As for other peptides such as bradykinin, neurokinins and angiotensins, peptide antagonists for endothelin-1 (ET-1) have been early on developed towards the pharmacological characterization of both ETA and ETB receptors. Interestingly, unlike the previously mentioned three peptides, receptors for ET-1 were cloned and purified prior to the report of ETA and ETB receptor antagonists such as BQ-123 and BQ-788. The availability of such pharmacological tools and the use of molecular approaches have certainly fast-tracked the development of non-peptide ET receptor antagonists for clinical applications. Albeit rapid degradation by gastric enzymes and short halflife in plasma of peptide receptor antagonists limit their use in clinical settings, those molecules have been of importance in the identification of mediators and modulators of ET-1 induced properties in vitro and in vivo, as described further in this review. Peptide antagonists acting selectively or, with equivalent affinities against ETA and ETB receptors were reported prior to the advent of clinically relevant non-peptide blockers such as Bosentan. Confounding mechanisms involving, for example, the endogenous modulators nitric oxide and prostacyclin as well as allosteric interactions between ET receptor types, have also been clarified with the use of peptide antagonists for endothelins. Finally, peptide antagonists were also used to identify the precise pharmacology of ET-1 precursors such as big-endothelin-1 and ET-1 (1-31).

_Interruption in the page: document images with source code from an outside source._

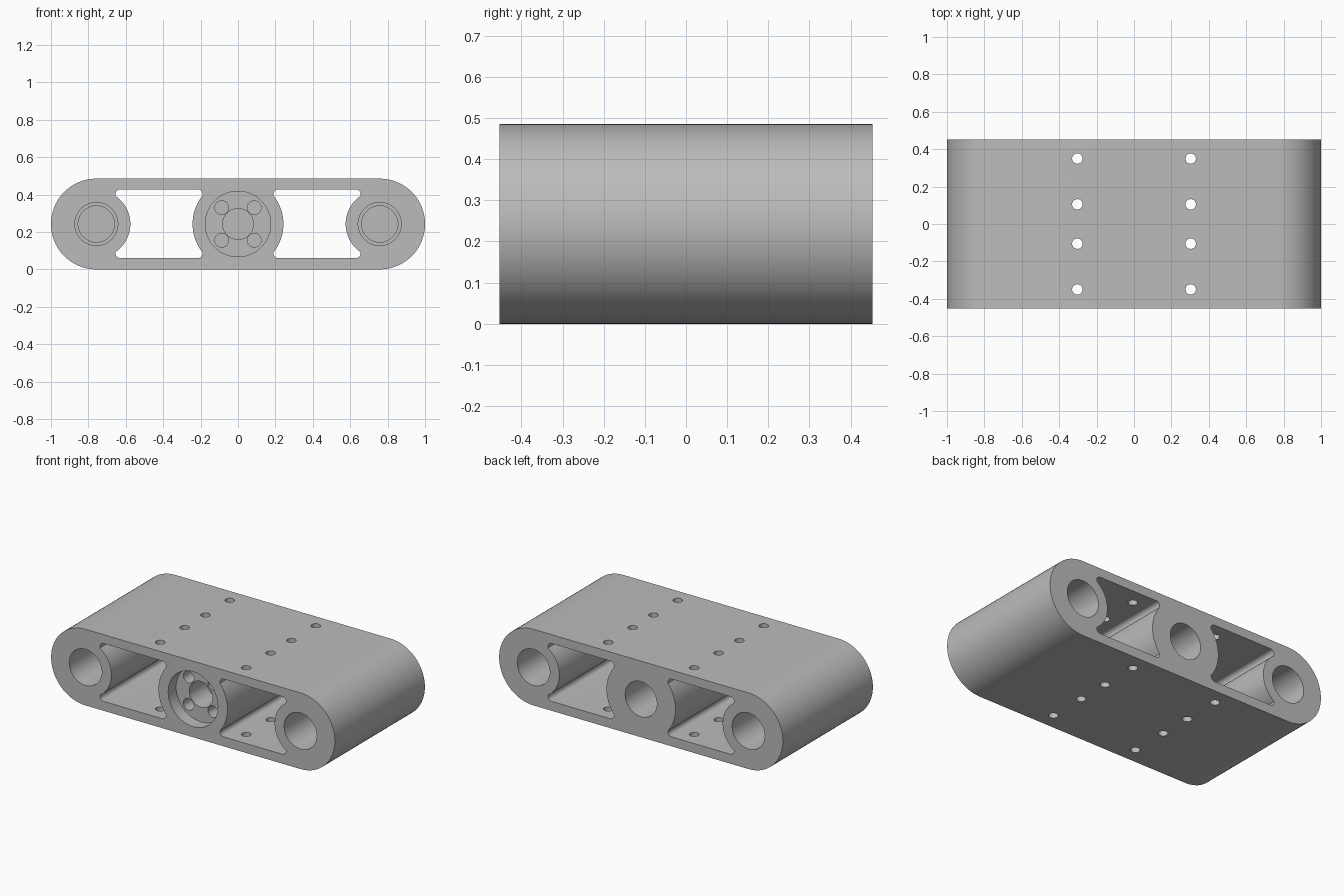
import bpy, bmesh
from math import pi, cos, sin

HALF_DEPTH, RADIUS, END_X = 0.453, 0.2425, 0.7575
MID_Z = RADIUS

if "Cube" in bpy.data.objects:
    bpy.data.objects.remove(bpy.data.objects["Cube"])

grey = bpy.data.materials.new("machined grey")
grey.use_nodes = True
grey.diffuse_color = (0.5, 0.5, 0.5, 1)
grey.node_tree.nodes["Principled BSDF"].inputs["Base Color"].default_value = grey.diffuse_color


def arc(cx, cz, r, start, end, steps):
    angles = [start + (end - start) * i / steps for i in range(steps + 1)]
    return [(cx + r * cos(a), cz + r * sin(a)) for a in angles]


def circle(cx, cz, r, steps=64):
    return arc(cx, cz, r, 0, 2 * pi, steps)[:-1]


def rounded_rect(x0, x1, z0, z1, r):
    corners = [(x1 - r, z1 - r), (x0 + r, z1 - r), (x0 + r, z0 + r), (x1 - r, z0 + r)]
    return [p for i, (x, z) in enumerate(corners)
            for p in arc(x, z, r, i * pi / 2, (i + 1) * pi / 2, 6)]


def prism(name, outline, start, end, upright=False):
    """Extrude an outline along y, or along z when upright."""
    bm = bmesh.new()
    place = (lambda a, b, d: (a, b, d)) if upright else (lambda a, b, d: (a, d, b))
    base = bm.faces.new([bm.verts.new(place(a, b, start)) for a, b in outline])
    top = bmesh.ops.extrude_face_region(bm, geom=[base])["geom"]
    moved = [v for v in top if isinstance(v, bmesh.types.BMVert)]
    bmesh.ops.translate(bm, verts=moved, vec=place(0, 0, end - start))
    bmesh.ops.recalc_face_normals(bm, faces=bm.faces)
    mesh = bpy.data.meshes.new(name)
    bm.to_mesh(mesh)
    bm.free()
    obj = bpy.data.objects.new(name, mesh)
    bpy.context.collection.objects.link(obj)
    mesh.materials.append(grey)
    return obj


def cut(target, cutter):
    mod = target.modifiers.new("cut", "BOOLEAN")
    mod.operation, mod.solver, mod.object = "DIFFERENCE", "EXACT", cutter
    bpy.context.view_layer.objects.active = target
    bpy.ops.object.modifier_apply(modifier=mod.name)
    bpy.data.objects.remove(cutter)


def bore(x, z, r, start, end):
    cut(body, prism("bore_cutter", circle(x, z, r), start, end))


# Body: long bar with fully rounded ends
outline = (arc(END_X, MID_Z, RADIUS, -pi / 2, pi / 2, 64)
           + arc(-END_X, MID_Z, RADIUS, pi / 2, 3 * pi / 2, 64))
body = prism("link_body", outline, -HALF_DEPTH, HALF_DEPTH)
FRONT, BACK = -HALF_DEPTH, HALF_DEPTH

for side in (-1, 1):
    # Through windows that follow the round bosses
    x0, x1 = sorted((side * 0.19, side * 0.655))
    window = prism("window_cutter", rounded_rect(x0, x1, 0.06, 0.428, 0.025), -0.6, 0.6)
    cut(window, prism("centre_boss", circle(0, MID_Z, 0.243, 96), -0.7, 0.7))
    cut(window, prism("end_boss", circle(side * END_X, MID_Z, 0.182, 96), -0.7, 0.7))
    cut(body, window)

    # Stepped blind bores at both faces of each end
    for face, inward in ((FRONT, 1), (BACK, -1)):
        bore(side * END_X, MID_Z, 0.115, face - inward * 0.1, face + inward * 0.38)
        bore(side * END_X, MID_Z, 0.097, face + inward * 0.3, face + inward * 0.42)

    # Screw holes through the top and bottom plates
    for y in (-0.35, -0.105, 0.105, 0.35):
        cut(body, prism("screw_cutter", circle(side * 0.303, y, 0.028, 24), -0.1, 0.6, True))

# Front hub recess with centre hole and four bolt holes
bore(0, MID_Z, 0.175, FRONT - 0.1, FRONT + 0.08)
bore(0, MID_Z, 0.082, FRONT, FRONT + 0.25)
for sx in (-1, 1):
    for sz in (-1, 1):
        bore(sx * 0.087, MID_Z + sz * 0.087, 0.037, FRONT, FRONT + 0.2)

# Back hub bore
bore(0, MID_Z, 0.112, BACK - 0.4, BACK + 0.1)

bpy.ops.object.select_all(action="DESELECT")
body.select_set(True)
bpy.context.view_layer.objects.active = body
bpy.ops.object.shade_smooth_by_angle(angle=pi / 6)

The present review will thus attempt to summarize the knowledge to date and future perspectives related to use of peptide antagonists targeting endothelin receptors in physiological and pathological settings.
Keywords: Endothelin-1, antagonists, ETA and ETB receptors, Streptomyces misakiensis, amino acid isoforms, disulfide bonds, pulmonary hypertension, sulfamethoxazole, subarachnoid hemorrhage, Salicylic acid, Neurogenesis, Hippocampus, Neuroblast, Rostral migratory stream, brain tumor stem cell, NG2, Ependyma, Stem cell, dentate gyrus, subgranular zone, cytokine, PSA-NCAM, Ki67, Interleukin